:: What is needed ::
Could you output each record below exactly as it stands and leave the pictures out?

### Input

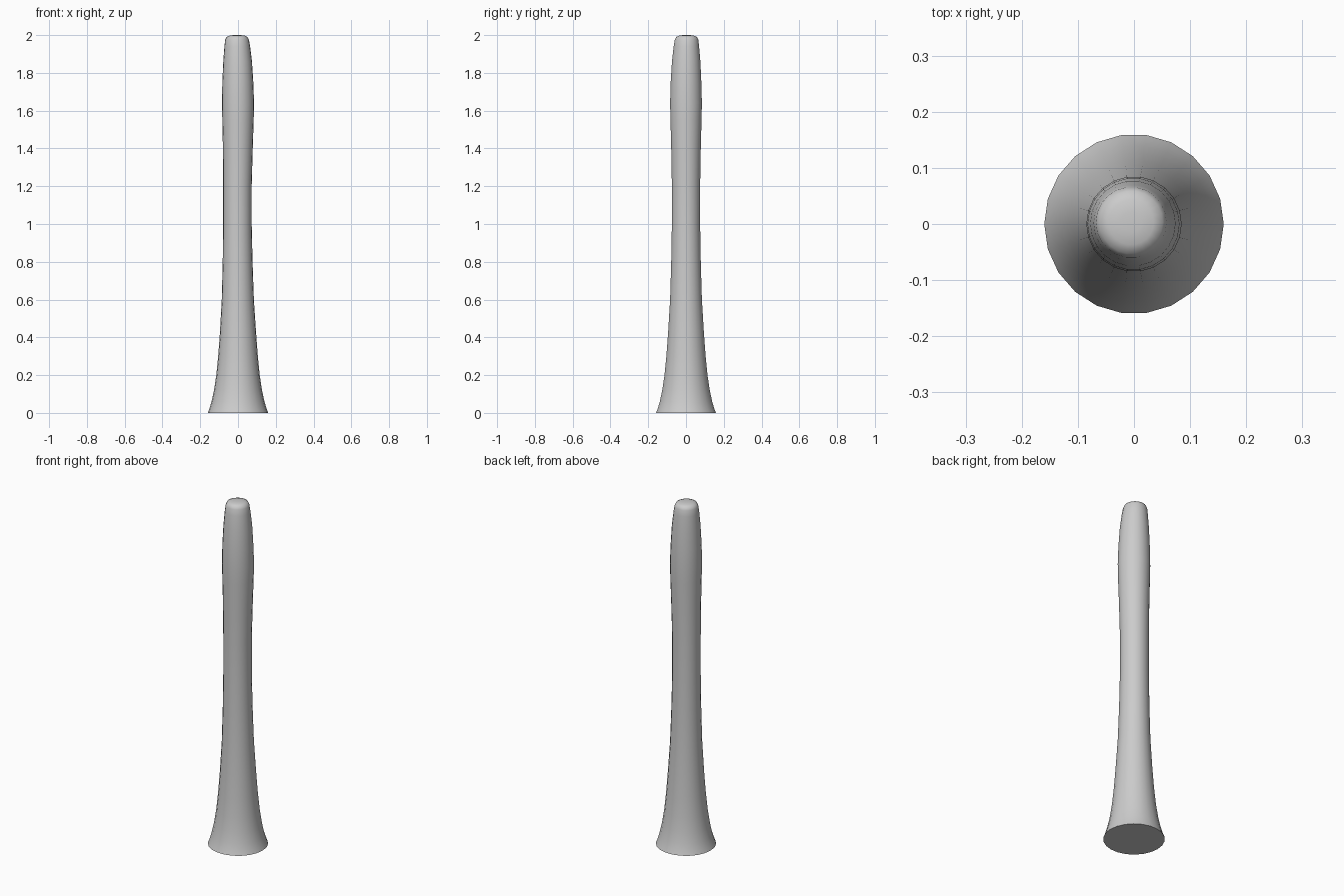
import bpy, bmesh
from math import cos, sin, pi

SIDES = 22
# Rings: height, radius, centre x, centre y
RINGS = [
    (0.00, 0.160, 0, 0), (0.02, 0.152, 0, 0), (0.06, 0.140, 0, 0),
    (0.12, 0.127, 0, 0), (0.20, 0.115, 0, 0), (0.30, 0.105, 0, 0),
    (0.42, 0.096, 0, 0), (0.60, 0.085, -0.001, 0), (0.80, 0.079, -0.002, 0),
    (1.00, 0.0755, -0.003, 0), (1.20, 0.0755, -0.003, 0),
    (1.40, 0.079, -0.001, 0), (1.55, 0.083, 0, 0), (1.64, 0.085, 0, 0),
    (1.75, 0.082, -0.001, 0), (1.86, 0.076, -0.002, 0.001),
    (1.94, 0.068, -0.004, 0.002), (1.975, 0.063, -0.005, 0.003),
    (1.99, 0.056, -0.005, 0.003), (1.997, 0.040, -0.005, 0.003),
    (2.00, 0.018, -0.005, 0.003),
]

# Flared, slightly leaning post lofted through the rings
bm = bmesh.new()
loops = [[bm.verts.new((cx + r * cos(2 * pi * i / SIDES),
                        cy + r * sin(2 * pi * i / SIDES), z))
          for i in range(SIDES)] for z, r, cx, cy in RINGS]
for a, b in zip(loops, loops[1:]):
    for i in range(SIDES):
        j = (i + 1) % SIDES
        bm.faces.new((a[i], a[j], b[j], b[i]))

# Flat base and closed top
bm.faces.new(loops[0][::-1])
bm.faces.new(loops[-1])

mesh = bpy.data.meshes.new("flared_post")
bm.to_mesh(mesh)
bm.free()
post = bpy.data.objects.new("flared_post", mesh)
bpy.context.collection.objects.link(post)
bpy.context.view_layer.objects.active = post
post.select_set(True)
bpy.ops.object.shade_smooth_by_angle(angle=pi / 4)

######

:: Solved exercise ::
import bpy, bmesh
from math import cos, sin, pi

SIDES = 22
# Rings: height, radius, centre x, centre y
RINGS = [
    (0.00, 0.160, 0, 0), (0.02, 0.152, 0, 0), (0.06, 0.140, 0, 0),
    (0.12, 0.127, 0, 0), (0.20, 0.115, 0, 0), (0.30, 0.105, 0, 0),
    (0.42, 0.096, 0, 0), (0.60, 0.085, -0.001, 0), (0.80, 0.079, -0.002, 0),
    (1.00, 0.0755, -0.003, 0), (1.20, 0.0755, -0.003, 0),
    (1.40, 0.079, -0.001, 0), (1.55, 0.083, 0, 0), (1.64, 0.085, 0, 0),
    (1.75, 0.082, -0.001, 0), (1.86, 0.076, -0.002, 0.001),
    (1.94, 0.068, -0.004, 0.002), (1.975, 0.063, -0.005, 0.003),
    (1.99, 0.056, -0.005, 0.003), (1.997, 0.040, -0.005, 0.003),
    (2.00, 0.018, -0.005, 0.003),
]

# Flared, slightly leaning post lofted through the rings
bm = bmesh.new()
loops = [[bm.verts.new((cx + r * cos(2 * pi * i / SIDES),
                        cy + r * sin(2 * pi * i / SIDES), z))
          for i in range(SIDES)] for z, r, cx, cy in RINGS]
for a, b in zip(loops, loops[1:]):
    for i in range(SIDES):
        j = (i + 1) % SIDES
        bm.faces.new((a[i], a[j], b[j], b[i]))

# Flat base and closed top
bm.faces.new(loops[0][::-1])
bm.faces.new(loops[-1])

mesh = bpy.data.meshes.new("flared_post")
bm.to_mesh(mesh)
bm.free()
post = bpy.data.objects.new("flared_post", mesh)
bpy.context.collection.objects.link(post)
bpy.context.view_layer.objects.active = post
post.select_set(True)
bpy.ops.object.shade_smooth_by_angle(angle=pi / 4)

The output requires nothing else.